**Items from a data source**
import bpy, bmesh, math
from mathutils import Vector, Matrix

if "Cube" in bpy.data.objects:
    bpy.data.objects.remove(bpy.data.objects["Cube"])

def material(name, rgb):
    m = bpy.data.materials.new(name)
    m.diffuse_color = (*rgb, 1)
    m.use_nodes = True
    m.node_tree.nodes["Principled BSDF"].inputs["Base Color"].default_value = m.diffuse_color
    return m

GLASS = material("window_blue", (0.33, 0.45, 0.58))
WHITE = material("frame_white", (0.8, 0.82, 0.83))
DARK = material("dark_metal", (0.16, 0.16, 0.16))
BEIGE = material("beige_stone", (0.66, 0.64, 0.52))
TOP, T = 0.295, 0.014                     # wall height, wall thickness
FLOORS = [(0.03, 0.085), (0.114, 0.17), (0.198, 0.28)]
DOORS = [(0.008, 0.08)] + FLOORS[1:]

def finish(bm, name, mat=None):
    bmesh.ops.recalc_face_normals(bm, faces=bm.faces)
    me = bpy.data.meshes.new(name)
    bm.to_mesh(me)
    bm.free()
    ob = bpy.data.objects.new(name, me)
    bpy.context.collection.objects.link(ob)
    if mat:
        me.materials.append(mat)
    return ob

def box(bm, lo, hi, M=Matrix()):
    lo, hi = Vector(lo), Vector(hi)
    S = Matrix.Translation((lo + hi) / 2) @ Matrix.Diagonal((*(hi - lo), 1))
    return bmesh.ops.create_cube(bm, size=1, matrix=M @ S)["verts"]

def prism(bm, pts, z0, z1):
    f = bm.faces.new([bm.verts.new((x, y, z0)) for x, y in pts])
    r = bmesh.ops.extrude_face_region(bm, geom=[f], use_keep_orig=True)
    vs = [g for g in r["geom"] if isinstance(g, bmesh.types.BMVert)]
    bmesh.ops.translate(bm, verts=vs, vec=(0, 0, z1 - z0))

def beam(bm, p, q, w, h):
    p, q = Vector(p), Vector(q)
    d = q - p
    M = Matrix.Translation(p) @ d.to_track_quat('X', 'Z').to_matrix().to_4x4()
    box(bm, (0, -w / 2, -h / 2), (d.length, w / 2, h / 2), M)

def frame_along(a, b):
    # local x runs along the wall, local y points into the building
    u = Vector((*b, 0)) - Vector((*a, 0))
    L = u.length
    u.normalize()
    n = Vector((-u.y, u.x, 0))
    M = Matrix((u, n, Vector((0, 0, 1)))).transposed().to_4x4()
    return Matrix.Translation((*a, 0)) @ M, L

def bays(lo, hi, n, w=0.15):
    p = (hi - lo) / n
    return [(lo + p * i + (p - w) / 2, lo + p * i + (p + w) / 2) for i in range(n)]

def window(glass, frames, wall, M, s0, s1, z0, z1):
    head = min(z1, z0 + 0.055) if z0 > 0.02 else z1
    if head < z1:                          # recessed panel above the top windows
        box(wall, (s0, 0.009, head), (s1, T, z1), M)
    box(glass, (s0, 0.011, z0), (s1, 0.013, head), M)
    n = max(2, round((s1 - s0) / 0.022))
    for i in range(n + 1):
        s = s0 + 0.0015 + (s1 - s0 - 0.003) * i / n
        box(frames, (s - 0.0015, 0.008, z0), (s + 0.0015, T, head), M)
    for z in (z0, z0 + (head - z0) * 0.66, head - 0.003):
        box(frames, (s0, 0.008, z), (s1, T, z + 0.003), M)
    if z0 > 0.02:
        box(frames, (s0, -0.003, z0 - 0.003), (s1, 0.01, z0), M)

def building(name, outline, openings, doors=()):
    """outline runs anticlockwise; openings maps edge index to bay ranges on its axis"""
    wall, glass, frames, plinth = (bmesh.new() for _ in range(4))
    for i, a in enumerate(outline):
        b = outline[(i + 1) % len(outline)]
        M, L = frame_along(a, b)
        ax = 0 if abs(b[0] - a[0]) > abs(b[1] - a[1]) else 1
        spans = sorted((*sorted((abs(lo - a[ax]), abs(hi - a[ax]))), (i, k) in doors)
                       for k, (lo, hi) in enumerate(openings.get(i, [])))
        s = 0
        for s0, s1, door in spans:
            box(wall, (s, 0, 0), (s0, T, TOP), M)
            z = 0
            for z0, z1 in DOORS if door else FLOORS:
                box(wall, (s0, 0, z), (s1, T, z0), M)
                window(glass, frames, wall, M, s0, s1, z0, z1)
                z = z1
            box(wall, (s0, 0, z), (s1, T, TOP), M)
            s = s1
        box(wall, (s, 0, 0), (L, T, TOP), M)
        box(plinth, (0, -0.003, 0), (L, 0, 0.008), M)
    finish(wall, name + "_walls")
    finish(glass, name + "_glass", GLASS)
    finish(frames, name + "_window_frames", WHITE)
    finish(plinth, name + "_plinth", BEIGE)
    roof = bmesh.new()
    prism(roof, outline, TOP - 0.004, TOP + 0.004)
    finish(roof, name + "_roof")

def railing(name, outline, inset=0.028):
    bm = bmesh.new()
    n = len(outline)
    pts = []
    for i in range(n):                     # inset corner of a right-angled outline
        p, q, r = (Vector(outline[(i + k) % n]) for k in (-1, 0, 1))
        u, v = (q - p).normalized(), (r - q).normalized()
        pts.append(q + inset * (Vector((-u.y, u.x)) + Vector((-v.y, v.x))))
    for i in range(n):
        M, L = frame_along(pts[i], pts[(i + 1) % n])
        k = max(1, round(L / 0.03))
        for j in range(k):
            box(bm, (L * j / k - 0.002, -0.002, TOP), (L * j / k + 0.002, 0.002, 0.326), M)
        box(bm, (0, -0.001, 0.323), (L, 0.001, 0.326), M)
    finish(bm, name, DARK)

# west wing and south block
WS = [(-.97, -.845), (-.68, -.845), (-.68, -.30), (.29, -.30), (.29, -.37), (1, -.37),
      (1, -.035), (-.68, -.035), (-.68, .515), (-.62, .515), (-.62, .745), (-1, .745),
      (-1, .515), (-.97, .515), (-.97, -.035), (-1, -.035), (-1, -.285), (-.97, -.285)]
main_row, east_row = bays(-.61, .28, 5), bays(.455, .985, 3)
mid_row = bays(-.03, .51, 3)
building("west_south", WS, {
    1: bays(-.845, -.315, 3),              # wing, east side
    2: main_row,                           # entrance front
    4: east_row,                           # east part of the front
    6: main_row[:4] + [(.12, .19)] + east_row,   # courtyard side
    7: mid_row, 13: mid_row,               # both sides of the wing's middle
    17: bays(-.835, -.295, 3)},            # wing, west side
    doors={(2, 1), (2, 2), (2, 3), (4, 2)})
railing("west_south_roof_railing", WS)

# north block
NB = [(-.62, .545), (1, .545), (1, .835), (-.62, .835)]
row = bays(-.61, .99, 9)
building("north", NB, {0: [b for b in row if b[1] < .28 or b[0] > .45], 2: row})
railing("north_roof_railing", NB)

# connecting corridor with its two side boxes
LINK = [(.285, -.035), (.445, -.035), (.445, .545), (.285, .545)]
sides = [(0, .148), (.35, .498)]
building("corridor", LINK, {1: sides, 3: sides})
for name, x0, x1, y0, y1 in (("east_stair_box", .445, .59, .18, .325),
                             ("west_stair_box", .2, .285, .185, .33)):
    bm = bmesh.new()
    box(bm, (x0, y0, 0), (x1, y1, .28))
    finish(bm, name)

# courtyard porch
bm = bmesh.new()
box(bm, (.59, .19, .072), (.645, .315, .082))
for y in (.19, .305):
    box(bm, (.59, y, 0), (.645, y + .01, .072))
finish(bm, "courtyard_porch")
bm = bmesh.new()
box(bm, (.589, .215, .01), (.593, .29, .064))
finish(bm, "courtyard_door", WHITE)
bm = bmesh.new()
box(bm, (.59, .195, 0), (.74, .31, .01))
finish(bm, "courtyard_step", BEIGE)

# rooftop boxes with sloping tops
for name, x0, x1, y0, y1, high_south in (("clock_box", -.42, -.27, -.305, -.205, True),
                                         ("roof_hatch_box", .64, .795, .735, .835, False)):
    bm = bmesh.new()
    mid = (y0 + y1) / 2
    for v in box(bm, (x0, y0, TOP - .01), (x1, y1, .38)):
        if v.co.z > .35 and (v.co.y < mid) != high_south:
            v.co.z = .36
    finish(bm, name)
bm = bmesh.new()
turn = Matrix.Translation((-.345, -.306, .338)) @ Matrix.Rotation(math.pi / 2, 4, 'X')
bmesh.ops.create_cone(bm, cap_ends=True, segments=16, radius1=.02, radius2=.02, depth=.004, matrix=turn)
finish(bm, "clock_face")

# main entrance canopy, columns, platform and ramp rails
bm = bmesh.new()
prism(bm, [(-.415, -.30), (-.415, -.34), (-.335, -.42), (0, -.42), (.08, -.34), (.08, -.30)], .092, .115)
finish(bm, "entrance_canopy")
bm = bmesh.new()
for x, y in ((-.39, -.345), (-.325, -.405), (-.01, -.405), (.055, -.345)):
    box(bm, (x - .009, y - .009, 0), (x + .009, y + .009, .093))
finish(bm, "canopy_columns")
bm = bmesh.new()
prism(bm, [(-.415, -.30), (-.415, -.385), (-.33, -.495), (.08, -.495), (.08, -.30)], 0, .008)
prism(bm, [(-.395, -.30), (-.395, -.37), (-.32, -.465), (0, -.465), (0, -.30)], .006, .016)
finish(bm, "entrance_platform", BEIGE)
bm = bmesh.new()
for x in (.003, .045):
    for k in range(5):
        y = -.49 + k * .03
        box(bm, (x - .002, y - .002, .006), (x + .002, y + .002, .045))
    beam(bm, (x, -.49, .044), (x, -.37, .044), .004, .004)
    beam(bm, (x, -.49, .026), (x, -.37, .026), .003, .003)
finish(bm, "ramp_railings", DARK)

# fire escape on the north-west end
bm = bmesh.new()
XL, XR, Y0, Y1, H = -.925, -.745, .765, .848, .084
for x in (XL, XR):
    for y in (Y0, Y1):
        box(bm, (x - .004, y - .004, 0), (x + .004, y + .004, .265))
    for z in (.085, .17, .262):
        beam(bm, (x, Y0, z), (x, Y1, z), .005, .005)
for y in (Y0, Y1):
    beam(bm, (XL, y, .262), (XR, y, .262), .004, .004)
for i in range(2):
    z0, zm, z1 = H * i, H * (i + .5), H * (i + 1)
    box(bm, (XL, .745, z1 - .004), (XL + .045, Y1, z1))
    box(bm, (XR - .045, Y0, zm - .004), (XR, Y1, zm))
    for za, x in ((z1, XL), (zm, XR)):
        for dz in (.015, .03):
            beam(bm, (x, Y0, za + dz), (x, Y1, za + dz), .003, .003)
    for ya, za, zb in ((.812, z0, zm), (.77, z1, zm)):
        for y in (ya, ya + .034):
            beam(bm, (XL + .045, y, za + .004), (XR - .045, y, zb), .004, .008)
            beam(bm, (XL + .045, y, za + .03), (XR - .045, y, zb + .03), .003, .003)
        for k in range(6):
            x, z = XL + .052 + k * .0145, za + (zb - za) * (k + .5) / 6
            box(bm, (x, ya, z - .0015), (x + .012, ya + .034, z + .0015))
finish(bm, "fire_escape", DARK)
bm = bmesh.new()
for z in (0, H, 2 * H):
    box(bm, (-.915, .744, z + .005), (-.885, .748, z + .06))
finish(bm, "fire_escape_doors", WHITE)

**Task prompt**
What do the lines above say from the one containing "box(bm, (0, -0.001, 0.323), (L, 0.001, 0.326), M)" down to the one containing "6: main_row[:4] +"? Return them exactly, both end lines included, and only them.

**Response**
        box(bm, (0, -0.001, 0.323), (L, 0.001, 0.326), M)
    finish(bm, name, DARK)

# west wing and south block
WS = [(-.97, -.845), (-.68, -.845), (-.68, -.30), (.29, -.30), (.29, -.37), (1, -.37),
      (1, -.035), (-.68, -.035), (-.68, .515), (-.62, .515), (-.62, .745), (-1, .745),
      (-1, .515), (-.97, .515), (-.97, -.035), (-1, -.035), (-1, -.285), (-.97, -.285)]
main_row, east_row = bays(-.61, .28, 5), bays(.455, .985, 3)
mid_row = bays(-.03, .51, 3)
building("west_south", WS, {
    1: bays(-.845, -.315, 3),              # wing, east side
    2: main_row,                           # entrance front
    4: east_row,                           # east part of the front
    6: main_row[:4] + [(.12, .19)] + east_row,   # courtyard side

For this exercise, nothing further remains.